Secondly Hong Kong, beginning with the sixth-term SAR government which takes over in 2022, up to the year 2047, when the 10th-term SAR government is in office, will keep its economic, political and social development in sync with the nation’s future development in two 15-year plan periods.
There is an opinion that the SAR’s mission is to “keep Hong Kong’s existing capitalist system and lifestyle unchanged for 50 years”. In fact, however, the original intention of the phrase “unchanged for 50 years” in the Basic Law is to maintain Hong Kong’s long-term stability and prosperity rather than an excuse to be complacent.
Another opinion found in Hong Kong is that the SAR does not need to coordinate with the mainland over the exercise of “one country, two systems”, “Hong Kong people governing Hong Kong” and high degree of autonomy or developing the economy and improving people’s livelihood and other internal affairs. Nor does it need to participate in the nation’s overall development. This view is unrealistic to say the least. Since the HKSAR signed the Closer Economic Partnership Arrangement with the mainland in June 2003 the integration of Hong Kong’s economy into the mainland’s has become neither reversible nor stoppable. It is no longer possible for Hong Kong to maintain economic growth without involving the mainland. Only by participating in the country’s development can Hong Kong achieve its own development. With more than 7.3 million people living in an area slightly bigger than 1,100 square kilometers, Hong Kong simply cannot afford to be complacent and conservative. The difference between flowing and stagnant water is obvious and no one in their right mind would pick the stagnant. Hong Kong depends on the mainland for flowing water, both literally and figuratively.

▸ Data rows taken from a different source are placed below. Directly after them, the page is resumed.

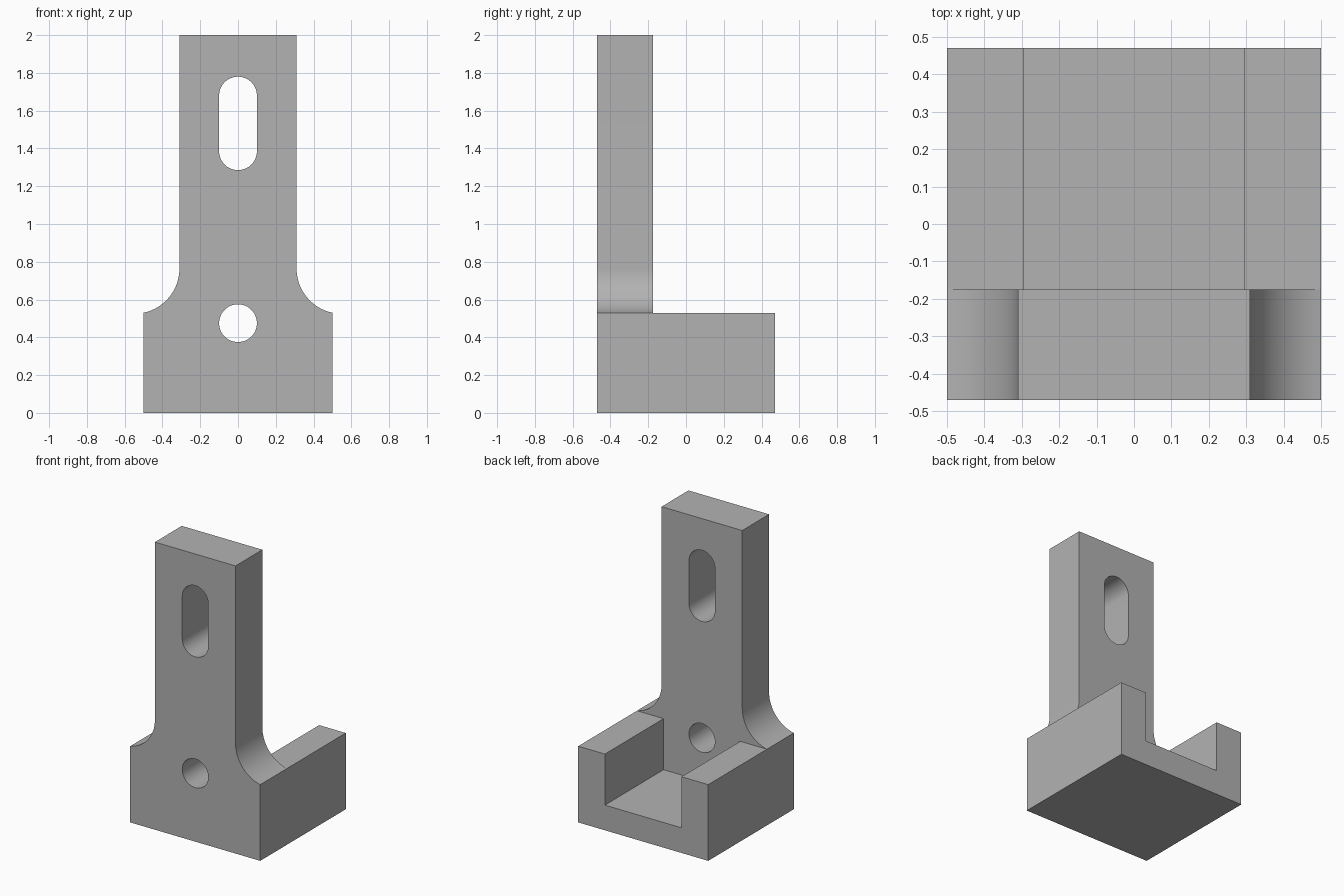
import bpy, bmesh
from math import sin, cos, pi, asin

cube = bpy.data.objects.get("Cube")
if cube:
    bpy.data.objects.remove(cube, do_unlink=True)

FRONT, PLATE_BACK, BACK = -0.47, -0.175, 0.47
HALF_W, STEM_W, CHANNEL_W = 0.5, 0.31, 0.295
BASE_H, FLOOR_H, TOP = 0.53, 0.175, 2.0

grey = bpy.data.materials.new("plain grey")
grey.use_nodes = True
colour = (0.448, 0.448, 0.448, 1)
grey.diffuse_color = colour
grey.node_tree.nodes["Principled BSDF"].inputs["Base Color"].default_value = colour


def arc(cx, cz, r, start, end, n):
    return [(cx + r * cos(start + (end - start) * i / n),
             cz + r * sin(start + (end - start) * i / n)) for i in range(n + 1)]


def mirrored(half):
    """Close a right-hand outline with its mirror image."""
    return half + [(-x, z) for x, z in reversed(half)]


def extrude(name, outline, y0, y1):
    """Solid made by sweeping an x-z outline along y."""
    bm = bmesh.new()
    face = bm.faces.new([bm.verts.new((x, y0, z)) for x, z in outline])
    swept = bmesh.ops.extrude_face_region(bm, geom=[face])["geom"]
    bmesh.ops.translate(bm, vec=(0, y1 - y0, 0),
                        verts=[v for v in swept if isinstance(v, bmesh.types.BMVert)])
    bmesh.ops.recalc_face_normals(bm, faces=bm.faces)
    mesh = bpy.data.meshes.new(name)
    bm.to_mesh(mesh)
    bm.free()
    mesh.materials.append(grey)
    obj = bpy.data.objects.new(name, mesh)
    bpy.context.collection.objects.link(obj)
    return obj


def combine(target, tool, operation):
    mod = target.modifiers.new(operation.lower(), 'BOOLEAN')
    mod.operation, mod.solver, mod.object = operation, 'EXACT', tool
    bpy.context.view_layer.objects.active = target
    bpy.ops.object.modifier_apply(modifier=mod.name)
    bpy.data.objects.remove(tool, do_unlink=True)


# Upright plate with a concave flare down to the base width
r = 0.24
cx = STEM_W + r
dip = asin((cx - HALF_W) / r)
cz = BASE_H + r * cos(dip)
flare = arc(cx, cz, r, 1.5 * pi - dip, pi, 20)
bracket = extrude("bracket", mirrored([(HALF_W, 0)] + flare + [(STEM_W, TOP)]),
                  FRONT, PLATE_BACK)

# U-shaped channel behind the plate
channel = extrude("channel", mirrored([(HALF_W, 0), (HALF_W, BASE_H),
                                       (CHANNEL_W, BASE_H), (CHANNEL_W, FLOOR_H)]),
                  PLATE_BACK, BACK)
combine(bracket, channel, 'UNION')

# Long slot and round hole through the plate
R = 0.1
slot = arc(0, 1.68, R, 0, pi, 24) + arc(0, 1.385, R, pi, 2 * pi, 24)
hole = arc(0, 0.475, R, 0, 2 * pi, 48)[:-1]
for name, outline in (("slot", slot), ("hole", hole)):
    combine(bracket, extrude(name, outline, FRONT - 0.1, PLATE_BACK + 0.1), 'DIFFERENCE')

bpy.ops.object.select_all(action='DESELECT')
bracket.select_set(True)
bpy.context.view_layer.objects.active = bracket
bpy.ops.object.shade_smooth_by_angle()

Still another opinion insists Hong Kong’s free-market economy does not need a development plan drawn up by the government as the central government does for the national economy. This is as pedantic as they come. The reality is many governments in the world have done that for their free-market economies with varying degrees of success. A simple equation between market economy and capitalism, or between planning and socialism, does not stand. Chief Executive Carrie Lam Cheng Yuet-ngor pledged in her first Policy Address earlier this month that the current SAR government will be a “promoter” for economic development and “facilitator” for cooperation with other governments in economic cooperation. Her address has about 50,000 Chinese characters and includes a wide range of short- and long-term policies and measures. This shows that the current SAR government is determined to play its role more proactively than its predecessors as well as respecting free-market rules in general.
The opposition is still trapped in the fog of its own making called “true democracy” and insists the main focus of Hong Kong’s development should be on democratic elections instead of the economy and people’s well-being. The opposition’s fixation with acquiring the “universal rein” of Western-style representative democracy puts them in direct conflict with popular demand for tangible rewards from socio-economic development. As a result Hong Kong has lost huge amounts of precious time and public resources dealing with those knuckleheads left and right. It is high time Hong Kong stopped political wrangling and focused on catching up with the national development and becoming a part of it, looking forward to the year 2020, 2035, 2050 and beyond.
(The author is a senior research fellow of China Everbright Holdings)
(Published on Page 9, China Daily Hong Kong Edition, October 23, 2017)